WASHINGTON — Decreasing winter temperatures correspond directly to increasing energy bills as homeowners and renters crank up their thermostats. But there are simple ways to help keep the thermostat - and electric bill - dialed back, according to Washington Municipal Utilities Office Manager Anita Ash.
“The easiest thing, and the cheapest, is light bulbs,” Ash said. “Change out the incandescent bulbs to CFL (compact fluorescent light) bulbs.”
Energy Star rated CFL bulbs use 75 percent less energy and last six to 10 times longer than standard incandescent bulbs, according to a WMU information sheet. Though CFL bulbs cost more initially, Ash said they save an estimated $30 over the bulb’s lifetime.

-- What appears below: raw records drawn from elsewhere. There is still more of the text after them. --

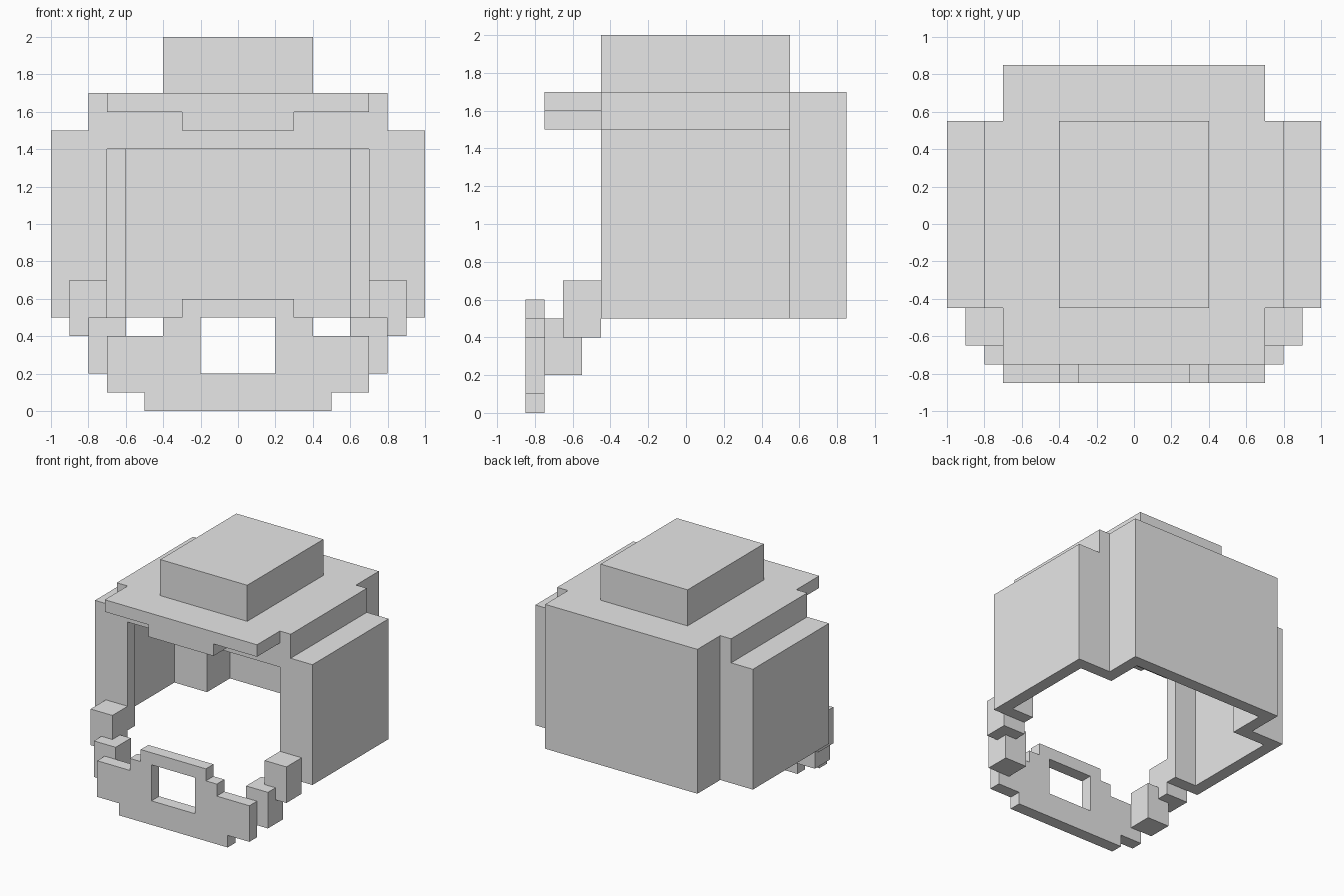
import bpy
import bmesh
from itertools import product
from mathutils import Vector

UNIT = 0.1                        # size of one block
ORIGIN = Vector((0, -0.85, 0))    # front of the chin guard, on the floor

cube = bpy.data.objects.get("Cube")
if cube:
    bpy.data.objects.remove(cube, do_unlink=True)

grey = bpy.data.materials.new("plain_grey")
grey.use_nodes = True
grey.diffuse_color = (0.8, 0.8, 0.8, 1)
grey.node_tree.nodes["Principled BSDF"].inputs["Base Color"].default_value = grey.diffuse_color


def cells(box):
    """All block cells inside a box given as x, y and z ranges."""
    return set(product(*(range(low, high) for low, high in box)))


def wide(half, y, z):
    """A box centred on x."""
    return ((-half, half), y, z)


def block_part(name, solids, hollows=()):
    """Skin the outside of joined boxes, less the hollows, with flat faces."""
    filled = set().union(*map(cells, solids)).difference(*map(cells, hollows))
    bm = bmesh.new()
    corners = {}

    def corner(p):
        if p not in corners:
            corners[p] = bm.verts.new(ORIGIN + Vector(p) * UNIT)
        return corners[p]

    for cell in filled:
        for axis, side in product(range(3), (0, 1)):
            beside = list(cell)
            beside[axis] += 2 * side - 1
            if tuple(beside) in filled:
                continue
            u, v = (axis + 1) % 3, (axis + 2) % 3
            ring = []
            for du, dv in ((0, 0), (1, 0), (1, 1), (0, 1)):
                p = list(cell)
                p[axis] += side
                p[u] += du
                p[v] += dv
                ring.append(corner(tuple(p)))
            bm.faces.new(ring if side else ring[::-1])
    bmesh.ops.dissolve_limit(bm, angle_limit=0.01, verts=bm.verts, edges=bm.edges)
    mesh = bpy.data.meshes.new(name)
    bm.to_mesh(mesh)
    bm.free()
    mesh.materials.append(grey)
    obj = bpy.data.objects.new(name, mesh)
    bpy.context.collection.objects.link(obj)
    return obj


# Hollow helmet shell: main body, ear panels, back panel and raised crown
block_part(
    "helmet_shell",
    [wide(8, (4, 14), (5, 17)),
     wide(10, (4, 14), (5, 15)),
     wide(7, (14, 17), (5, 17)),
     wide(4, (4, 14), (17, 20))],
    [wide(9, (5, 13), (5, 14)),
     wide(7, (5, 13), (5, 16)),
     wide(6, (13, 16), (5, 16)),
     wide(3, (5, 13), (16, 19)),
     wide(7, (4, 5), (5, 14))],    # face opening
)

# Brim over the face, thicker in the middle
block_part("brim", [wide(7, (1, 4), (16, 17)), wide(3, (1, 4), (15, 17))])

# Stepped chin guard with a mouth hole
block_part(
    "chin_guard",
    [wide(5, (0, 1), (0, 4)),
     wide(7, (0, 1), (1, 4)),
     wide(4, (0, 1), (4, 5)),
     wide(3, (0, 1), (4, 6))],
    [wide(2, (0, 1), (2, 5))],
)

# Stepped links from the shell to the chin guard
link = [((7, 9), (2, 4), (4, 7)), ((6, 8), (1, 3), (2, 5))]
block_part("left_link", link)
block_part("right_link", [((-x[1], -x[0]), y, z) for x, y, z in link])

“The second thing would be a programmable thermostat,” she continued. “People will say ÔI have my furnace on 68.’ But if it’s extremely cold outside, it’s still gonna run.”
If a programmable thermostat is not in the budget, Ash said dialing the thermostat back when no one is home, then back up again only when someone is in the house, will help save money. Also turning the heat down at bedtime, when everyone is tucked in under the covers, is suggested. Setting the thermostat back two degrees around the clock is estimated to save about 5 percent on the heating bill.
“When the sun goes down, close the curtains to keep warm air in,” Ash said.
“When air is dry it takes more energy to heat, so if you use a humidifier that helps.”
She said the energy used by the humidifier isn’t enough to counter its positive effect.
If a resident has gas heat that gets turned off in the winter, she said it’s not effective - or safe - to use space heaters and ovens for heat.
Other tips from WMU include:
* Turn lights, appliances and electronics off when they’re not in use. Unplug power adapters and cell phone chargers when not in use. Ash said these items, and even lamps, continue to pull some electricity when plugged in but not in use.